“People should notice one thing. No matter what the allegations, what is being said, he hasn’t said anything back,” points out relative Mohsin, name changed. “Even now, he is trying to repair (his relationship). It’s not in his DNA to lose cool.”
Out in the field as well, there are no snarls or glares at the opposing team, no chatter with the batsmen. “There never has been,” says Imran. “There were moments when we would urge him to get angry. But he wouldn’t respond. And there was no point, since he would get the wickets regardless.”
Siddiqui says it was years before he saw Shami even laugh. “… let alone talk to somebody else. There were times I would ask him to sit with other team members. Whenever there was a break, you looked around for Shami, and he would be sitting all alone, with a ball in his hand.”
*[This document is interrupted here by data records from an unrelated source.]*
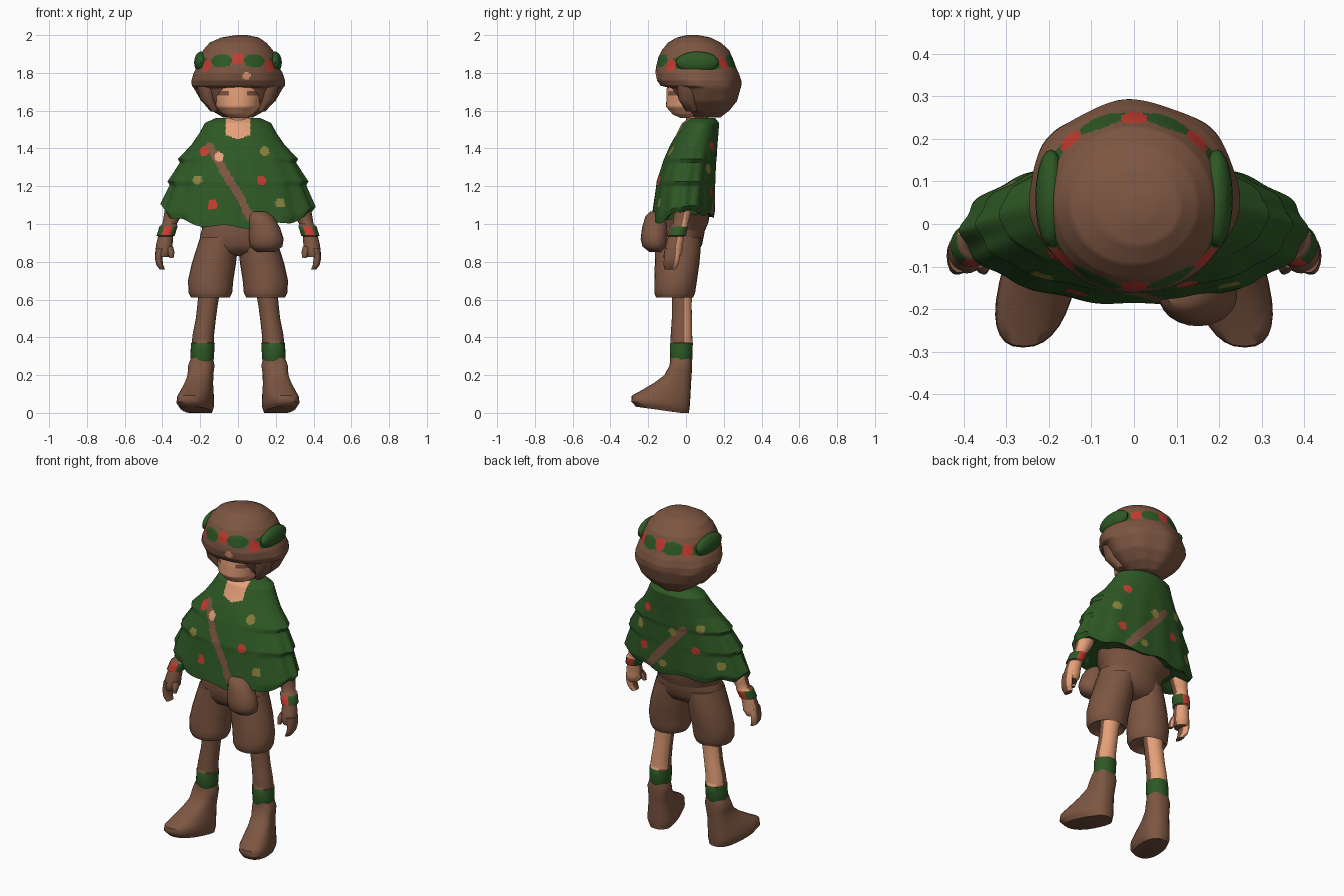
import bpy, math

BROWN, GREEN, SKIN, RED, YELLOW = range(5)
MATS = []
for name, col in (("brown", (0.205, 0.093, 0.054)), ("leaf green", (0.027, 0.098, 0.018)),
                  ("skin", (0.78, 0.35, 0.19)), ("berry red", (0.56, 0.045, 0.028)),
                  ("olive yellow", (0.25, 0.22, 0.045))):
    m = bpy.data.materials.new(name)
    m.diffuse_color = (*col, 1)
    MATS.append(m)


def loft(name, rings, segs=20, steps=1, mat=BROWN, rule=None, warp=None, power=1):
    """Skin a stack of ellipses (z, cx, cy, rx, ry), listed from top to bottom."""
    dense = [rings[0]]
    for a, b in zip(rings, rings[1:]):
        for s in range(1, steps + 1):
            t = s / steps
            dense.append([p + (q - p) * t for p, q in zip(a, b)])
    verts, faces = [], []
    for z, cx, cy, rx, ry in dense:
        for i in range(segs):
            a = 2 * math.pi * i / segs
            c, s = (math.copysign(abs(v) ** power, v) for v in (math.cos(a), math.sin(a)))
            p = (cx + rx * c, cy + ry * s, z)
            verts.append(warp(*p, a) if warp else p)
    for r in range(len(dense) - 1):
        for i in range(segs):
            j = (i + 1) % segs
            k, n = r * segs, (r + 1) * segs
            faces.append((k + i, n + i, n + j, k + j))
    faces.append(tuple(range(segs)))
    faces.append(tuple(reversed(range(len(verts) - segs, len(verts)))))
    me = bpy.data.meshes.new(name)
    me.from_pydata(verts, [], faces)
    for m in MATS:
        me.materials.append(m)
    for p in me.polygons:
        p.material_index = rule(p.center, p.normal) if rule else mat
    me.shade_smooth()
    me.set_sharp_from_angle(angle=math.radians(50))
    ob = bpy.data.objects.new(name, me)
    bpy.context.collection.objects.link(ob)
    return ob


def blob(name, c, r, mat):
    """Ellipsoid made from a loft."""
    rings = []
    for i in range(11):
        a = math.pi * (0.03 + 0.94 * i / 10)
        s = math.sin(a)
        rings.append((c[2] + r[2] * math.cos(a), c[0], c[1], r[0] * s, r[1] * s))
    return loft(name, rings, 20, mat=mat)


# Hat and hair, with painted flowers and leaves round the band
FLOWERS = [(-90, 1.875), (-38, 1.838), (-142, 1.838), (90, 1.87), (45, 1.855), (135, 1.855)]
LEAVES = [(-64, 1.865), (-116, 1.865), (68, 1.86), (112, 1.86), (-20, 1.855), (-160, 1.855),
          (22, 1.85), (158, 1.85)]


def hat_rule(c, n):
    a = math.degrees(math.atan2(c.y - 0.05, c.x))

    def near(spots, w, h):
        return any((((a - s + 180) % 360 - 180) / w) ** 2 + ((c.z - z) / h) ** 2 < 1 for s, z in spots)
    if near(FLOWERS, 9, 0.032):
        return RED
    if near(LEAVES, 18, 0.035):
        return GREEN
    if c.y < 0 and math.hypot(c.x - 0.045, c.z - 1.785) < 0.02:
        return SKIN
    return BROWN


def hat_warp(x, y, z, a):
    # irregular brim and hair ends
    k = 1 + 0.018 * math.cos(7 * a + 1) * max(0, min(1, (1.82 - z) / 0.08))
    return (x * k, y * k, z)


loft("hat_and_hair", [
    (2.0, 0.02, 0.035, 0.03, 0.03), (1.987, 0.01, 0.04, 0.10, 0.09), (1.96, 0, 0.045, 0.15, 0.14),
    (1.92, 0, 0.05, 0.185, 0.178), (1.88, 0, 0.05, 0.205, 0.197), (1.83, 0, 0.053, 0.218, 0.212),
    (1.80, 0, 0.058, 0.235, 0.22), (1.76, 0, 0.067, 0.247, 0.222), (1.732, 0, 0.076, 0.245, 0.212),
    (1.72, 0, 0.1, 0.235, 0.185), (1.65, 0, 0.105, 0.195, 0.16), (1.60, 0, 0.105, 0.14, 0.12),
    (1.565, 0, 0.1, 0.08, 0.08)], 128, 7, rule=hat_rule, warp=hat_warp)

# Face with brown eye patches, and the neck
loft("face", [
    (1.75, 0, 0.02, 0.125, 0.12), (1.68, 0, 0.02, 0.128, 0.124), (1.62, 0, 0.015, 0.115, 0.12),
    (1.58, 0, 0.02, 0.08, 0.09), (1.562, 0, 0.02, 0.04, 0.05)], 48, 6,
    rule=lambda c, n: BROWN if abs(c.x) > 0.055 and abs(c.z - 1.692) < 0.016 else SKIN)
loft("neck", [(1.61, 0, 0.06, 0.065, 0.06), (1.56, 0, 0.06, 0.06, 0.06), (1.5, 0, 0.06, 0.08, 0.06)], mat=SKIN)

# Poncho with dots, shoulder strap and open collar as face colours
DOTS = [  # x, z, which side (-1 front, 1 back), colour
    (0.14, 1.385, -1, YELLOW), (-0.215, 1.235, -1, YELLOW), (0.225, 1.11, -1, YELLOW),
    (0.125, 1.23, -1, RED), (-0.135, 1.10, -1, RED), (-0.18, 1.385, -1, RED), (-0.1, 1.355, -1, SKIN),
    (0.16, 1.41, 1, RED), (0.22, 1.29, 1, YELLOW), (0.19, 1.17, 1, RED), (-0.19, 1.36, 1, YELLOW),
    (-0.16, 1.22, 1, RED), (-0.02, 1.31, 1, YELLOW), (-0.3, 1.15, 1, YELLOW), (0.05, 1.1, 1, YELLOW)]
STRAPS = [(-0.15, 1.41, 0.09, 1.0, -1), (-0.09, 1.34, 0.15, 1.07, 1)]


def poncho_rule(c, n):
    side = -1 if n.y < 0 else 1
    if side < 0 and abs(c.x) < 0.065 and c.z > 1.45 + abs(c.x) * 0.3:
        return SKIN
    for x, z, s, m in DOTS:
        if s == side and math.hypot(c.x - x, c.z - z) < 0.025:
            return m
    for x0, z0, x1, z1, s in STRAPS:
        dx, dz = x1 - x0, z1 - z0
        t = ((c.x - x0) * dx + (c.z - z0) * dz) / (dx * dx + dz * dz)
        t = max(0, min(1, t))
        if s == side and math.hypot(c.x - x0 - t * dx, c.z - z0 - t * dz) < 0.022:
            return BROWN
    return GREEN


def poncho_warp(x, y, z, a):
    # hem hangs lower in front and back, with soft folds
    low = max(0, (1.22 - z) / 0.15)
    s = math.sin(a)
    drop = 0.095 * max(0, -s) + 0.035 * max(0, s) + 0.01 * math.cos(9 * a)
    k = 1 + 0.015 * math.cos(14 * a) * min(1, max(0, 1.5 - z) / 0.3)
    return (x * k, y * k, z - low * drop)


loft("poncho", [
    (1.56, 0, 0.085, 0.12, 0.07), (1.535, 0, 0.077, 0.175, 0.098), (1.48, 0, 0.062, 0.205, 0.11),
    (1.42, 0, 0.042, 0.245, 0.125), (1.345, 0, 0.023, 0.315, 0.14), (1.325, 0, 0.018, 0.305, 0.142),
    (1.225, 0, 0.0, 0.368, 0.156), (1.205, 0, -0.002, 0.356, 0.157), (1.10, 0, -0.015, 0.405, 0.168),
    (1.075, 0, -0.02, 0.385, 0.168), (1.085, 0, -0.02, 0.30, 0.14)], 220, 10, rule=poncho_rule, warp=poncho_warp)

# Shirt below the poncho, hips and hip bag
loft("shirt", [(1.13, 0, -0.015, 0.30, 0.135), (1.06, 0, -0.02, 0.25, 0.143), (1.01, 0, -0.025, 0.20, 0.145),
               (0.93, 0, -0.035, 0.18, 0.12)], 32)
loft("shorts_hips", [(1.02, 0, -0.035, 0.175, 0.14), (0.95, 0, -0.038, 0.198, 0.135),
                     (0.89, 0, -0.04, 0.208, 0.125), (0.85, 0, -0.04, 0.19, 0.10),
                     (0.83, 0, -0.04, 0.12, 0.05)], 32)
loft("hip_bag", [(1.065, 0.11, -0.155, 0.04, 0.035), (1.04, 0.12, -0.16, 0.065, 0.055),
                 (0.98, 0.14, -0.165, 0.083, 0.068), (0.92, 0.15, -0.168, 0.092, 0.072),
                 (0.88, 0.15, -0.165, 0.085, 0.065), (0.853, 0.148, -0.155, 0.05, 0.04)], 24, 2)


def arm_rule(c, n):
    if 0.94 < c.z < 0.985:
        return RED if abs(n.y) > 0.8 else GREEN
    return SKIN if n.y > 0.25 else BROWN


def leg_rule(c, n):
    if c.z < 0.37:
        return GREEN
    return SKIN if n.y > 0.15 else BROWN


for s, side in ((1, "left"), (-1, "right")):
    # Hair lock beside the face and leaf on the band
    loft(side + "_hair_lock", [(1.74, s * 0.17, 0.01, 0.05, 0.06), (1.66, s * 0.16, 0.01, 0.04, 0.05),
                               (1.595, s * 0.125, 0.03, 0.02, 0.03)], 12)
    blob(side + "_hat_leaf", (s * 0.195, 0.06, 1.855), (0.037, 0.115, 0.058), GREEN)

    # Shorts leg
    loft(side + "_shorts_leg", [
        (0.93, s * 0.095, -0.04, 0.105, 0.12), (0.86, s * 0.113, -0.043, 0.11, 0.12),
        (0.79, s * 0.128, -0.047, 0.117, 0.118), (0.70, s * 0.145, -0.055, 0.12, 0.113),
        (0.635, s * 0.146, -0.06, 0.115, 0.108), (0.61, s * 0.146, -0.06, 0.102, 0.098),
        (0.635, s * 0.15, -0.05, 0.07, 0.07)], 24, 2)

    # Bare leg with green sock band
    loft(side + "_leg", [
        (0.66, s * 0.15, -0.02, 0.058, 0.055), (0.58, s * 0.16, -0.022, 0.054, 0.052),
        (0.50, s * 0.17, -0.022, 0.053, 0.053), (0.41, s * 0.184, -0.024, 0.057, 0.057),
        (0.372, s * 0.186, -0.024, 0.058, 0.058), (0.37, s * 0.186, -0.024, 0.063, 0.06),
        (0.285, s * 0.19, -0.026, 0.062, 0.06), (0.27, s * 0.19, -0.026, 0.055, 0.055)], 24, 2, rule=leg_rule)

    # Boot with the toe turned out and the sole tipped up
    def boot_warp(x, y, z, a):
        f = max(0, -(y + 0.03))
        return (x + s * 0.22 * f, y, z + 0.14 * f * max(0, 1 - z / 0.12))
    loft(side + "_boot", [
        (0.29, s * 0.19, -0.026, 0.058, 0.055), (0.25, s * 0.193, -0.028, 0.069, 0.06),
        (0.20, s * 0.195, -0.042, 0.066, 0.072), (0.16, s * 0.198, -0.07, 0.07, 0.097),
        (0.12, s * 0.20, -0.105, 0.079, 0.13), (0.08, s * 0.202, -0.132, 0.087, 0.155),
        (0.035, s * 0.203, -0.135, 0.09, 0.155), (0.0, s * 0.20, -0.125, 0.075, 0.14)],
        28, 2, warp=boot_warp, power=0.82)

    # Forearm, wristband and hand
    loft(side + "_arm", [
        (1.13, s * 0.325, -0.02, 0.055, 0.05), (1.06, s * 0.34, -0.02, 0.05, 0.046),
        (1.0, s * 0.362, -0.03, 0.038, 0.04), (0.987, s * 0.368, -0.038, 0.048, 0.05),
        (0.938, s * 0.383, -0.05, 0.048, 0.05), (0.935, s * 0.383, -0.052, 0.04, 0.042),
        (0.89, s * 0.39, -0.062, 0.044, 0.045), (0.85, s * 0.393, -0.068, 0.045, 0.048),
        (0.825, s * 0.398, -0.072, 0.035, 0.04)], 24, 2, rule=arm_rule)
    loft(side + "_fingers", [
        (0.87, s * 0.41, -0.07, 0.027, 0.045), (0.82, s * 0.42, -0.075, 0.02, 0.043),
        (0.785, s * 0.415, -0.08, 0.018, 0.04), (0.758, s * 0.40, -0.085, 0.014, 0.03)], 14, 2, rule=arm_rule)
    loft(side + "_thumb", [
        (0.88, s * 0.365, -0.08, 0.022, 0.024), (0.85, s * 0.355, -0.095, 0.019, 0.022),
        (0.82, s * 0.352, -0.105, 0.011, 0.014)], 12, 2, rule=arm_rule)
After one sleepover with teammates in Moradabad, Shami never stayed back at the academy either, choosing instead to return every night to sleep at home. “Turns out, it was because the other kids chased him or made fun of him for being too quiet,” says Siddiqui. “Now he has opened up a lot. I was talking to him the day before the Afghanistan match, and he messaged me that he was going out with the team. It was nice to hear.”
So Shami’s almost-apologetic ‘salute’ sendoff of Sheldon Cottrell, an imitation of the West Indian bowler’s celebration, tickled Siddiqui. “Even Kohli was laughing at it,” chuckles Siddiqui. “This shows Shami knows his standing in the team now. That he is also an important member.”
Electricity may play hide and seek, but cheap smartphones and cheaper data have made inroads into Sahaspur. Imran fires up the streaming service just in time to catch Shami amble into the crease to Chris Gayle. The 140+kph delivery pitches at a length and takes off, thwacking into the gloves of M S Dhoni, who collects not without some discomfort.
Imran looks up with a knowing smile, for it’s one of the few instances where he knows what’s going on inside India’s greatest wicket-keeper’s brain. Shami then bounces out Gayle with another snorter, and loud roars sweep down the sleepy streets. Sahaspur is up and about.
Shami finishes with four wickets against West Indies, to follow the four-fer against Afghanistan. In the match against England three days later, he takes five. Moumin’s bowler math of ‘one wicket = 20 runs’ means Shami scored 80, 80 and 100.
But quantifying Shami’s wickets, or overall performance, is a tough ask. You can try and gauge with the sharp, co-relating growth of aspiring fast bowlers in the area who are playing for more than just a used ball, such as Moumin, Kaif or the dozens that now inhabit Siddiqui’s academy, which is desperately looking for batsmen.
Or you can head to YouTube and measure it through the search algorithm. Type in ‘Mohammad Shami’ and the auto-fill suggests options based on popular searches. Sandwiched between Mohammad Shami and suffixes of ‘case latest news’ are two search items: ‘Mohammad Shami hat trick’ and ‘Mohammad Shami salute’.